**WORK REQUIRED:**
Repeat only what appears from the line containing "band(wall, Z_TOP - C, wall_high, Z_TOP)" through the last line of the listing below, exactly as written.

**GIVEN DATA:**

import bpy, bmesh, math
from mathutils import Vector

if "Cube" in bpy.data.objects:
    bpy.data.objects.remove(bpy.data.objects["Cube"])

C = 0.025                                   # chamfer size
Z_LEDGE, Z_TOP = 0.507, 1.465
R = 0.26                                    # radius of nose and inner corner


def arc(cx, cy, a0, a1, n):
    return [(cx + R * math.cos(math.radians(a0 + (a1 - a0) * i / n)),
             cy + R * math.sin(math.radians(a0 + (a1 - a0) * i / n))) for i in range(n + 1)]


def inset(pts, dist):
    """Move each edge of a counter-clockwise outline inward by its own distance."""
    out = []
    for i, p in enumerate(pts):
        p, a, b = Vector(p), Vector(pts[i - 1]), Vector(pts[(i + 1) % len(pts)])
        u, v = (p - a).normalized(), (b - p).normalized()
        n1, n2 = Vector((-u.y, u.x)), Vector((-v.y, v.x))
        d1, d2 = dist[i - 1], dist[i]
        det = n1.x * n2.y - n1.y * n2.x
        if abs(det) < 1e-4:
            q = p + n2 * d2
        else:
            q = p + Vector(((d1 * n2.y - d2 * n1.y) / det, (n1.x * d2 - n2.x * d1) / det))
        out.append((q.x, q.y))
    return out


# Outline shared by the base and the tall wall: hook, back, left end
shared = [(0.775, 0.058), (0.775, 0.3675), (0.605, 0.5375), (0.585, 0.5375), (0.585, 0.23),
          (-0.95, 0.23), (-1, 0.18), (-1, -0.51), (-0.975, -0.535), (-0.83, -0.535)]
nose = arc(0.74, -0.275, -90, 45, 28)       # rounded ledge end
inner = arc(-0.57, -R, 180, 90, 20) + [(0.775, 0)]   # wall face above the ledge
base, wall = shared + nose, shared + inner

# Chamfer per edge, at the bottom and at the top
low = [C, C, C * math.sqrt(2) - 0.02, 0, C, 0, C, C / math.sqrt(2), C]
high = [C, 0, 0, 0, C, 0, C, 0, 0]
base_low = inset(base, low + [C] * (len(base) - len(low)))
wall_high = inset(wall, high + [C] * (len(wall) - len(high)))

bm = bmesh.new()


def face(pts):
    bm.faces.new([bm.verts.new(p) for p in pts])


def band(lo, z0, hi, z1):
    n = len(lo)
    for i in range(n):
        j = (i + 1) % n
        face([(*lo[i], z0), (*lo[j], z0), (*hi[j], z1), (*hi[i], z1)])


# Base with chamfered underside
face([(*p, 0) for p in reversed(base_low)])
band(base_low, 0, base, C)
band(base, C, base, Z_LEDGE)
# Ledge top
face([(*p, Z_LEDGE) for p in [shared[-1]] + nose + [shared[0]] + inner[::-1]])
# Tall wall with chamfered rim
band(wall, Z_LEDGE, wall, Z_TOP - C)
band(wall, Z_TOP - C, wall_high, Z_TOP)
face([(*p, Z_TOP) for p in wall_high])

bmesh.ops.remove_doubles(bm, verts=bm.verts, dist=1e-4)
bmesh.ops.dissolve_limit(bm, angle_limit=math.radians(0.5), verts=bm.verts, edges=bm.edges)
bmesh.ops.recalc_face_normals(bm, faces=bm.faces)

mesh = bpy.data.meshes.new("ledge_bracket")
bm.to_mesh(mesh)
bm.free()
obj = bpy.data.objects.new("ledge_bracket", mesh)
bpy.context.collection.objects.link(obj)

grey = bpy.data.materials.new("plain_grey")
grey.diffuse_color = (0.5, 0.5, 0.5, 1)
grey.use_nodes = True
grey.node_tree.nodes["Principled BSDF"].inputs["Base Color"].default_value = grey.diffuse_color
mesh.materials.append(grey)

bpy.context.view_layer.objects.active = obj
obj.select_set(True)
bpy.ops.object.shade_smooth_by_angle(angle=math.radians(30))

**RESPONSE:**
band(wall, Z_TOP - C, wall_high, Z_TOP)
face([(*p, Z_TOP) for p in wall_high])

bmesh.ops.remove_doubles(bm, verts=bm.verts, dist=1e-4)
bmesh.ops.dissolve_limit(bm, angle_limit=math.radians(0.5), verts=bm.verts, edges=bm.edges)
bmesh.ops.recalc_face_normals(bm, faces=bm.faces)

mesh = bpy.data.meshes.new("ledge_bracket")
bm.to_mesh(mesh)
bm.free()
obj = bpy.data.objects.new("ledge_bracket", mesh)
bpy.context.collection.objects.link(obj)

grey = bpy.data.materials.new("plain_grey")
grey.diffuse_color = (0.5, 0.5, 0.5, 1)
grey.use_nodes = True
grey.node_tree.nodes["Principled BSDF"].inputs["Base Color"].default_value = grey.diffuse_color
mesh.materials.append(grey)

bpy.context.view_layer.objects.active = obj
obj.select_set(True)
bpy.ops.object.shade_smooth_by_angle(angle=math.radians(30))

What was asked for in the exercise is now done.